Task: Using the records below, locate all lines containing "name" and return them.

[Saved data entries]
=== Begin Enclosure ===
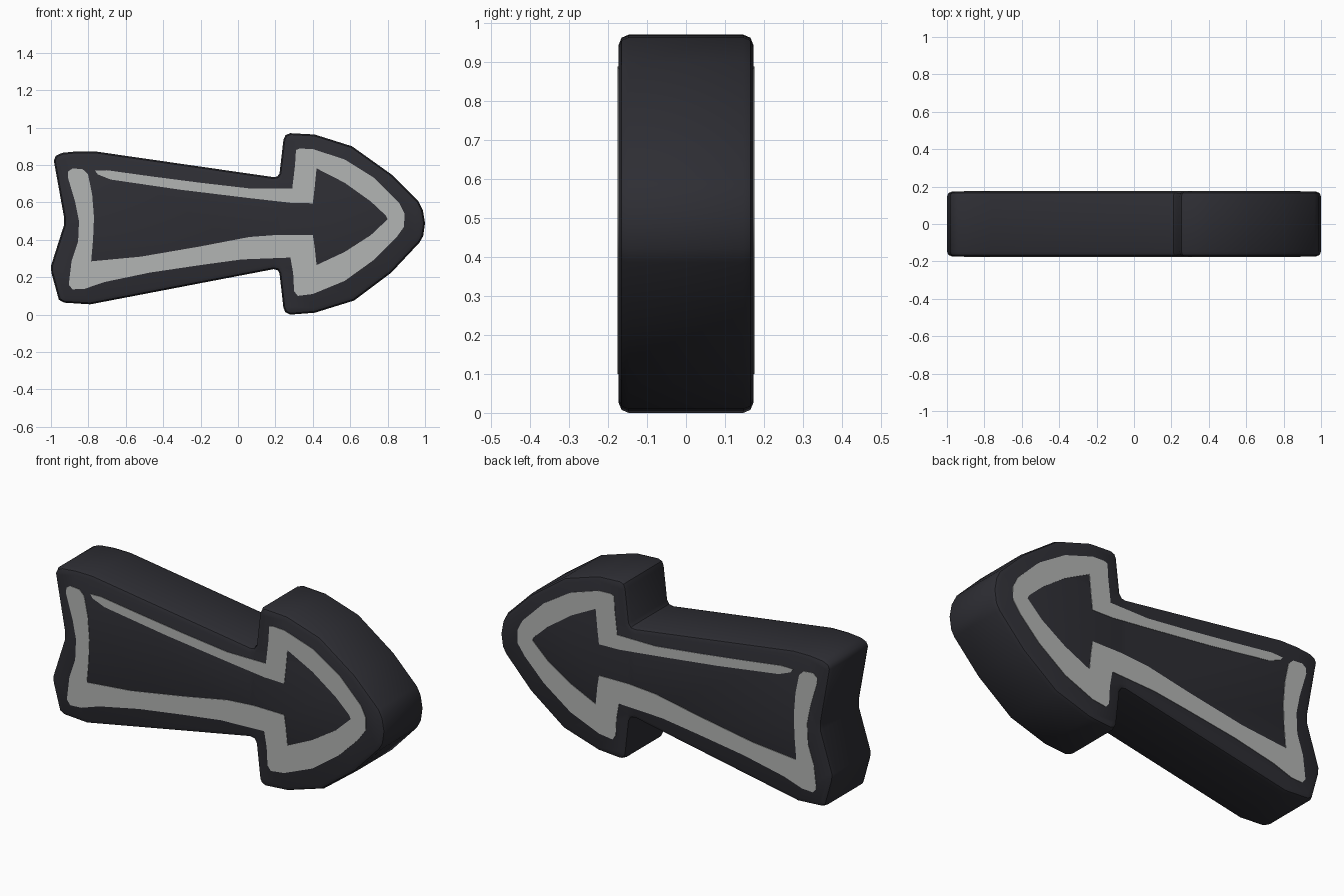
import bpy
import bmesh
import math

HALF = 0.173      # half thickness of the sign body
PLATE = 0.0025    # thickness of the painted stripes


def material(name, rgb):
    m = bpy.data.materials.new(name)
    m.diffuse_color = (*rgb, 1.0)
    return m


charcoal = material("charcoal", (0.027, 0.027, 0.034))
grey = material("light_grey", (0.45, 0.46, 0.455))


def prism(name, points, y0, y1, mat, bevel=0.0):
    """Extrude an x-z outline from y0 to y1, rounding the rims if asked."""
    bm = bmesh.new()
    face = bm.faces.new([bm.verts.new((x, y0, z)) for x, z in points])
    ext = bmesh.ops.extrude_face_region(bm, geom=[face], use_keep_orig=True)
    for v in ext["geom"]:
        if isinstance(v, bmesh.types.BMVert):
            v.co.y = y1
    bm.normal_update()
    if bevel:
        rims = [e for e in bm.edges
                if abs(e.verts[0].co.y - e.verts[1].co.y) < 1e-5]
        bmesh.ops.bevel(bm, geom=rims, offset=bevel, segments=2, profile=0.5,
                        affect='EDGES', clamp_overlap=True)
    bmesh.ops.recalc_face_normals(bm, faces=bm.faces)
    caps = [f for f in bm.faces if len(f.verts) > 4]
    bmesh.ops.triangulate(bm, faces=caps)
    mesh = bpy.data.meshes.new(name)
    bm.to_mesh(mesh)
    bm.free()
    mesh.materials.append(mat)
    ob = bpy.data.objects.new(name, mesh)
    bpy.context.collection.objects.link(ob)
    bpy.ops.object.select_all(action='DESELECT')
    ob.select_set(True)
    bpy.context.view_layer.objects.active = ob
    bpy.ops.object.shade_smooth_by_angle(angle=math.radians(40))
    return ob


# Arrow body outline, clockwise from the top left corner
outline = [
    (-0.985, 0.825), (-0.973, 0.85), (-0.94, 0.865), (-0.86, 0.873),
    (-0.76, 0.872), (0.19, 0.735), (0.21, 0.738), (0.222, 0.755),
    (0.243, 0.935), (0.254, 0.96), (0.28, 0.97), (0.41, 0.963),
    (0.61, 0.90), (0.82, 0.75), (0.965, 0.605), (0.988, 0.56),
    (1.0, 0.49), (0.99, 0.42), (0.97, 0.385), (0.82, 0.225), (0.62, 0.075),
    (0.41, 0.01), (0.28, 0.0), (0.254, 0.012), (0.243, 0.035),
    (0.222, 0.22), (0.212, 0.238), (0.19, 0.243), (-0.79, 0.055),
    (-0.93, 0.064), (-0.958, 0.08), (-0.998, 0.225), (-1.0, 0.26),
    (-0.93, 0.48), (-0.93, 0.52),
]
prism("arrow_body", outline, -HALF, HALF, charcoal, bevel=0.026)

# Painted stripe: inner edge from the tail, round the head, to the thin end
stripe_inner = [
    (-0.91, 0.735), (-0.908, 0.765), (-0.885, 0.782), (-0.83, 0.777),
    (-0.802, 0.75), (-0.78, 0.645), (-0.77, 0.52), (-0.775, 0.40),
    (-0.785, 0.285), (-0.52, 0.31), (-0.2, 0.365), (0.06, 0.415),
    (0.22, 0.427), (0.40, 0.425), (0.41, 0.36), (0.42, 0.265),
    (0.57, 0.335), (0.71, 0.425), (0.80, 0.51), (0.79, 0.53),
    (0.71, 0.605), (0.57, 0.705), (0.42, 0.782), (0.41, 0.68),
    (0.40, 0.595), (0.28, 0.598), (0.06, 0.623), (-0.31, 0.668),
    (-0.68, 0.722), (-0.75, 0.75),
]
# Outer edge, back from the thin end to the tail
stripe_outer = [
    (-0.765, 0.77), (-0.70, 0.772), (-0.47, 0.74), (-0.2, 0.705),
    (0.06, 0.675), (0.29, 0.675), (0.305, 0.80), (0.31, 0.88),
    (0.33, 0.888), (0.40, 0.885), (0.57, 0.83), (0.73, 0.73),
    (0.86, 0.60), (0.89, 0.54), (0.888, 0.47), (0.845, 0.41),
    (0.73, 0.295), (0.57, 0.18), (0.40, 0.11), (0.32, 0.10),
    (0.30, 0.125), (0.295, 0.22), (0.28, 0.305), (0.02, 0.295),
    (-0.2, 0.265), (-0.47, 0.225), (-0.71, 0.175), (-0.82, 0.138),
    (-0.885, 0.135), (-0.905, 0.16), (-0.89, 0.285), (-0.855, 0.39),
    (-0.85, 0.50), (-0.87, 0.60),
]
for name, side in (("front_stripe", -1), ("back_stripe", 1)):
    prism(name, stripe_inner + stripe_outer,
          side * (HALF - 0.001), side * (HALF + PLATE), grey)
=== End Enclosure ===
Solution to the exercise:
def material(name, rgb):
    m = bpy.data.materials.new(name)
def prism(name, points, y0, y1, mat, bevel=0.0):
    mesh = bpy.data.meshes.new(name)
    ob = bpy.data.objects.new(name, mesh)
for name, side in (("front_stripe", -1), ("back_stripe", 1)):
    prism(name, stripe_inner + stripe_outer,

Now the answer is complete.